Belgium's former King Albert has met his daughter Princess Delphine after a seven-year legal battle over whether she really was his daughter.
Albert admitted paternity in January after taking a DNA test that he had initially resisted. Judges had threatened the 86-year-old with fines of €5,000 ($5,900) a day unless he agreed to take the test.
A Brussels court ruled earlier this month that Delphine, 52, should enjoy the same rights and titles as her father's children by his marriage.
Her mother, Baroness Sybille de Selys Longchamps, had an 18-year affair with Albert before he was king.
The Belgian royal household posted a photo online with the former king and Princess Delphine during a meeting on Sunday at his castle in Brussels.
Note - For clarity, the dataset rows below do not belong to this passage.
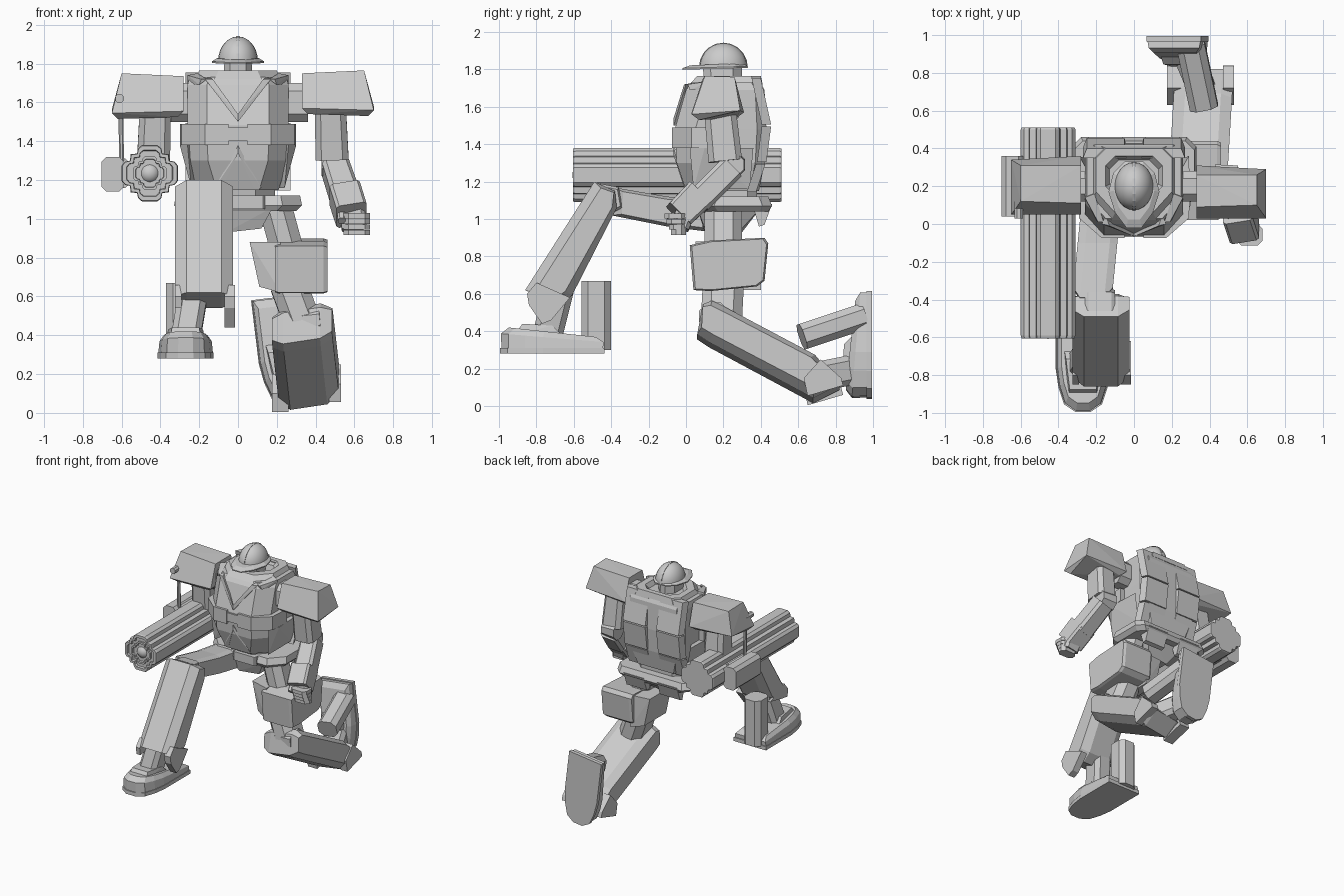
import bpy, bmesh, math
from mathutils import Vector, Matrix

if "Cube" in bpy.data.objects:
    bpy.data.objects.remove(bpy.data.objects["Cube"])

GREY = bpy.data.materials.new("light_grey")
GREY.diffuse_color = (0.6, 0.6, 0.6, 1)
GREY.use_nodes = True
GREY.node_tree.nodes["Principled BSDF"].inputs["Base Color"].default_value = GREY.diffuse_color


def finish(name, bm, smooth=False):
    bmesh.ops.recalc_face_normals(bm, faces=bm.faces)
    me = bpy.data.meshes.new(name)
    bm.to_mesh(me)
    bm.free()
    me.materials.append(GREY)
    ob = bpy.data.objects.new(name, me)
    bpy.context.collection.objects.link(ob)
    if smooth:
        bpy.ops.object.select_all(action='DESELECT')
        ob.select_set(True)
        bpy.context.view_layer.objects.active = ob
        bpy.ops.object.shade_smooth_by_angle(angle=math.radians(35))
    return ob


def loft(name, rings, smooth=False, mat=None):
    """Skin equal-length rings and cap both ends."""
    bm = bmesh.new()
    vs = [[bm.verts.new(p) for p in r] for r in rings]
    n = len(rings[0])
    for a, b in zip(vs, vs[1:]):
        for i in range(n):
            j = (i + 1) % n
            bm.faces.new((a[i], a[j], b[j], b[i]))
    bm.faces.new(vs[0])
    bm.faces.new(vs[-1])
    if mat:
        bm.transform(mat)
    return finish(name, bm, smooth)


def octagon(w, d, c):
    return [(w, -d + c), (w, d - c), (w - c, d), (c - w, d),
            (-w, d - c), (-w, c - d), (c - w, -d), (w - c, -d)]


def limb(name, a, b, s0, s1, c=0.03, u=(1, 0, 0)):
    """Chamfered bar from a to b; s0 and s1 are (width, depth) at the ends."""
    a, b = Vector(a), Vector(b)
    t = (b - a).normalized()
    u = Vector(u)
    u = (u - t * u.dot(t)).normalized()
    v = t.cross(u)
    return loft(name, [[p + u * x + v * y for x, y in octagon(s[0] / 2, s[1] / 2, c)]
                       for p, s in ((a, s0), (b, s1))])


def side(name, prof, x0, x1, c=0.03, shear=0.0, shrink=0.8, axis=None, roll=0.0):
    """Side (y, z) profile spread over x; flanks shrink, mostly across the axis if given."""
    cen = sum((Vector(p) for p in prof), Vector((0, 0))) / len(prof)
    mid = (x0 + x1) / 2
    rings = []
    for x, k in ((x0, shrink), (x0 + c, 1), (x1 - c, 1), (x1, shrink)):
        ring = []
        for p in prof:
            d = Vector(p) - cen
            if axis:
                t = Vector(axis).normalized()
                along = t * d.dot(t)
                q = cen + along * (.97 if k < 1 else 1) + (d - along) * k
            else:
                q = cen + d * k
            ring.append((x + shear * (q.x - cen.x), q.x, q.y + roll * (x - mid)))
        rings.append(ring)
    return loft(name, rings)


def hull(name, pts):
    bm = bmesh.new()
    for p in pts:
        bm.verts.new(p)
    bmesh.ops.convex_hull(bm, input=bm.verts)
    bmesh.ops.dissolve_limit(bm, angle_limit=0.02, verts=bm.verts, edges=bm.edges)
    return finish(name, bm)


def box(name, x, y, z, c=0.01):
    xc, yc = sum(x) / 2, sum(y) / 2
    pts = octagon((x[1] - x[0]) / 2, (y[1] - y[0]) / 2, c)
    return loft(name, [[(xc + p, yc + q, h) for p, q in pts] for h in z])


def body_ring(z, w, f, b, cx=0.1, cy=0.11):
    return [(-w + cx, f, z), (w - cx, f, z), (w, f + cy, z), (w, b - 0.05, z),
            (w - 0.05, b, z), (0.05 - w, b, z), (-w, b - 0.05, z), (-w, f + cy, z)]


# Torso and collar
loft("torso", [body_ring(*r) for r in ((1.15, .21, 0, .39), (1.3, .255, -.05, .42),
     (1.48, .26, -.06, .43), (1.69, .26, .0, .42), (1.73, .25, .03, .40))])
loft("collar", [body_ring(1.72, .22, .02, .41), body_ring(1.765, .2, .06, .40),
                body_ring(1.765, .15, .09, .36), body_ring(1.73, .13, .1, .34)])
loft("neck", [body_ring(1.68, .075, .1, .30, .03, .04), body_ring(1.82, .07, .09, .30, .03, .04)])

# Chest band, straps and back armour
for s in (-1, 1):
    hull("chest_band", [(s * x, y, z) for z in (1.38, 1.49) for x, y in
         ((.05, -.075), (.17, -.075), (.29, .03), (.30, .2), (.25, .2), (.05, -.03))])
    hull("side_panel", [(s * x, y, z) for x, y, z in
         ((.26, .02, 1.38), (.30, .1, 1.38), (.29, .36, 1.38), (.24, .04, 1.16), (.24, .34, 1.16),
          (.2, .2, 1.38), (.2, .2, 1.16))])
    hull("upper_strap", [(s * x, y, z) for x, y, z in
         ((.0, -.066, 1.50), (.0, -.066, 1.54), (.13, -.01, 1.72), (.17, -.0, 1.72), (.0, -.04, 1.5), (.15, .05, 1.73))])
    hull("lower_strap", [(s * x, y, z) for x, y, z in
         ((.0, -.066, 1.38), (.0, -.066, 1.34), (.08, -.008, 1.16), (.12, -.008, 1.16), (.0, -.03, 1.36), (.1, .03, 1.16))])
    hull("collar_rail", [(s * x, y, z) for x, y, z in
         ((.16, .01, 1.72), (.19, .01, 1.72), (.21, .16, 1.75), (.26, .14, 1.74), (.2, .02, 1.69), (.26, .15, 1.69))])
    for y0, z0, y1, z1 in ((.375, 1.14, .425, 1.3), (.43, 1.3, .455, 1.5), (.455, 1.5, .40, 1.76)):
        hull("back_plate", [(s * x, y - d, z) for x, d in ((.05, 0), (.25, 0), (.04, .05), (.27, .05))
             for y, z in ((y0, z0 + .005), (y1, z1 - .005))])
hull("band_link", [(x, y, z) for x in (-.05, .05) for y in (-.07, -.03) for z in (1.40, 1.47)])

# Helmet: half dome, crest and brim
bm = bmesh.new()
bmesh.ops.create_uvsphere(bm, u_segments=24, v_segments=14, radius=1)
bmesh.ops.bisect_plane(bm, geom=bm.verts[:] + bm.edges[:] + bm.faces[:], plane_co=(0, 0, 0),
                       plane_no=(0, 0, -1), clear_outer=True)
bm.transform(Matrix.Translation((0, .2, 1.81)) @ Matrix.Diagonal((.103, .128, .13, 1)))
finish("helmet_dome", bm, True)
arc = [math.pi * i / 10 for i in range(11)]
loft("helmet_crest", [[(x, .2 - .131 * math.cos(a), 1.81 + .133 * math.sin(a)) for a in arc]
                      for x in (-.008, .008)])
brim = [(-.04, -.02), (.04, -.02), (.10, .06), (.135, .17), (.11, .27), (.05, .33),
        (-.05, .33), (-.11, .27), (-.135, .17), (-.10, .06)]
loft("helmet_brim", [[(x * k, .2 + (y - .2) * k, z + .03 * (y + .02)) for x, y in brim]
                     for z, k in ((1.798, 1), (1.806, 1), (1.822, .8))])

# Hips
loft("belt", [body_ring(*r) for r in ((1.04, .30, .06, .44), (1.07, .33, .04, .46), (1.12, .32, .06, .44))])
loft("waist", [body_ring(1.11, .19, .05, .38), body_ring(1.18, .19, .04, .38)])
hull("crotch", [(x, y, z) for x, y, z in ((-.14, .06, 1.06), (.18, .06, 1.06), (-.06, .1, .93), (.12, .1, .95),
     (-.06, .3, .93), (.12, .3, .95), (-.14, .4, 1.06), (.18, .4, 1.06))])
box("buckle", (-.06, .14), (.02, .08), (1.05, 1.12))
for s in (-1, 1):
    hull("rear_skirt", [(s * x, y, z) for x in (.06, .24) for y, z in
         ((.42, 1.08), (.46, 1.08), (.42, .97), (.39, .96), (.36, 1.06))])

# Shoulders and upper arms
for s, y0, y1, q, h in ((-1, .05, .36, -.05, -.015), (1, .03, .31, 0, 0)):
    hull("shoulder_pad", [(s * (x + q), y, z + h) for x, y, z in
         ((.33, y0 + .06, 1.75), (.33, y1 - .05, 1.75), (.33, y0, 1.57), (.33, y1, 1.57),
          (.65, y0 + .07, 1.765), (.65, y1 - .05, 1.76), (.70, y0, 1.56), (.70, y1 - .02, 1.58), (.67, y0 + .04, 1.53),
          (.36, y0 + .03, 1.54), (.36, y1 - .04, 1.54))])
    limb("shoulder_joint", (s * .22, .2, 1.6), (s * .36, .2, 1.6), (.2, .16), (.2, .16), .04, (0, 0, 1))
    limb("upper_arm", (s * (.475 + q), .18, 1.6), (s * (.485 + q), .21, 1.31), (.16, .17), (.17, .18))

# Free arm: elbow, forearm and fist
limb("elbow", (.43, .25, 1.29), (.55, .25, 1.29), (.14, .13), (.13, .12), .04, (0, 0, 1))
limb("forearm", (.50, .24, 1.27), (.56, .06, 1.09), (.14, .14), (.15, .14), .02)
limb("wrist", (.55, .07, 1.13), (.585, -.04, 1.02), (.16, .17), (.16, .16), .015)
limb("palm", (.585, .0, 1.05), (.60, -.03, .95), (.13, .11), (.13, .09), .02)
for i in range(4):
    z = 1.03 - i * .029
    box("finger", (.545, .68), (-.115 + i * .012, -.0), (z - .027, z), .025)
limb("thumb", (.53, -.0, 1.07), (.535, -.09, .99), (.05, .05), (.04, .04), .01)

# Cannon with stepped cross section
quad = [(.145, -.04), (.145, .04), (.128, .06), (.102, .065), (.098, .098), (.065, .102), (.06, .128)]


def stepped(y, k):
    out = []
    for c, s in ((1, 0), (0, 1), (-1, 0), (0, -1)):
        out += [(-.455 + k * (a * c - b * s), y, 1.235 + k * (a * s + b * c)) for a, b in quad]
    return out


loft("cannon", [stepped(*r) for r in ((-.585, .8), (-.605, .82), (-.605, .97), (-.59, 1), (.5, 1), (.51, .97))])
loft("muzzle_ring", [stepped(*r) for r in ((-.58, .6), (-.6, .6), (-.6, .5), (-.58, .48))])
bm = bmesh.new()
bmesh.ops.create_uvsphere(bm, u_segments=16, v_segments=10, radius=.055,
                          matrix=Matrix.Translation((-.455, -.553, 1.235)))
finish("muzzle_knob", bm, True)
limb("ammo_box", (-.645, .04, 1.23), (-.645, .36, 1.23), (.115, .18), (.115, .18), .025)
limb("ammo_mount", (-.60, .1, 1.235), (-.60, .3, 1.235), (.06, .15), (.06, .15), .01)
limb("feed_rod", (-.60, .1, 1.3), (-.605, .1, 1.62), (.025, .025), (.025, .025), .007)
limb("rod_joint", (-.61, .03, 1.62), (-.61, .12, 1.62), (.045, .045), (.045, .045), .013)

# Feet
sole = [(.145, .28), (.145, -.05), (.13, -.15), (.10, -.24), (.04, -.28),
        (-.04, -.28), (-.10, -.24), (-.13, -.15), (-.145, -.05), (-.145, .28)]


def foot(name, mat):
    rings = [[(x * k, y * k, z) for x, y in sole] for z, k in ((0, 1), (.03, 1), (.03, .97))]
    for base, slope, k in ((.085, -.08, .93), (.115, -.09, .78)):
        rings.append([(x * k, y * (k + .05), base + slope * y) for x, y in sole])
    loft(name, rings, mat=mat)
    hull(name + "_cap", [mat @ Vector(p) for p in ((-.08, -.2, .1), (.08, -.2, .1), (-.07, -.16, .16),
         (.07, -.16, .16), (-.09, .0, .15), (.09, .0, .15), (-.1, .05, .1), (.1, .05, .1))])


foot("front_foot", Matrix.Translation((-.27, -.715, .28)))
foot("rear_foot", Matrix.Translation((.245, .995, .32)) @ Matrix.Rotation(math.radians(-7), 4, 'Y')
     @ Matrix.Rotation(math.radians(90), 4, 'X'))
limb("front_heel_post", (-.295, -.48, .30), (-.295, -.48, .67), (.15, .16), (.15, .16), .035)
limb("rear_heel_post", (.30, .95, .48), (.37, .62, .37), (.15, .14), (.15, .14), .035)

# Front leg, bent forward
side("front_thigh", [(.14, 1.10), (-.1, 1.12), (-.39, 1.17), (-.40, 1.02), (-.1, .96), (.14, .93)],
     -.30, -.09, .04, .1)
side("front_shin", [(-.49, 1.20), (-.38, 1.15), (-.37, 1.06), (-.61, .59), (-.68, .54), (-.86, .62)],
     -.325, -.025, .06, 0, .6, (.37, .58))
for x0, x1, low in ((-.07, -.015, .44), (-.325, -.29, .55)):
    hull("shin_wing", [(x, y, z) for x in (x0, x1) for y, z in
         ((-.85, .6), (-.8, .66), (-.84, .54), (-.77, low), (-.72, low + .02), (-.62, .58))])
side("front_knee", [(-.46, 1.19), (-.36, 1.17), (-.34, 1.06), (-.42, 1.02)], -.26, -.1, .02)
limb("front_ankle", (-.23, -.68, .62), (-.27, -.74, .38), (.15, .16), (.15, .16), .03)

# Rear leg, kneeling
limb("rear_upper_thigh", (.19, .2, 1.07), (.25, .2, .85), (.17, .2), (.17, .2), .05)
limb("rear_lower_thigh", (.26, .2, .66), (.33, .19, .47), (.19, .22), (.19, .22), .05)
side("thigh_armour", [(.02, .86), (.13, .885), (.42, .9), (.44, .87), (.42, .67), (.38, .64), (.13, .615), (.04, .62)],
     .19, .46, .02, 0, .95)
hull("inner_thigh_armour", [(x, y, z) for x, y, z in ((.06, .1, .88), (.06, .38, .88), (.11, .1, .65), (.11, .38, .65),
     (.22, .05, .88), (.22, .4, .88), (.22, .05, .62), (.22, .4, .62))])
limb("rear_knee", (.25, .17, .46), (.43, .15, .48), (.15, .16), (.15, .16), .045, (0, 0, 1))
side("rear_shin", [(.09, .53), (.06, .37), (.12, .33), (.68, .03), (.82, .10), (.69, .26), (.2, .52), (.14, .55)],
     .19, .50, .06, .06, .65, (.6, -.3), .15)
for x0, x1, dz in ((.175, .26, 0), (.47, .53, .05)):
    hull("heel_wing", [(x, y, z + dz) for x in (x0, x1) for y, z in
         ((.65, .005), (.67, .01), (.84, .06), (.83, .10), (.72, .2), (.63, .1))])
limb("rear_ankle", (.36, .72, .16), (.27, .92, .2), (.15, .16), (.14, .16), .03)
Former Queen Paola also attended the meeting.
"After the turmoil, suffering and injury, it is time for forgiveness, healing and reconciliation. Together we decided to take this new path. This will take patience and effort, but we are determined," they said in a statement.
In 2005, Delphine claimed publicly for the first time that Albert was her biological father. Albert abdicated in 2013, losing immunity from prosecution in the process, and Delphine opened court proceedings shortly afterward.
The ruling also means that Delphine and her two children can use the family name of her father, Saxe-Cobourg (as it is written in French, but better known as Saxe-Coburg in English or as Sachsen-Coburg in German).
Princess Delphine will also get a share of an inheritance after Albert's death, along with his three other children — Prince Laurent, Princess Astrid and Philippe, the current king.
Belgium has a constitutional monarchy in which the king plays a largely ceremonial role.
jf/msh (AP, AFP)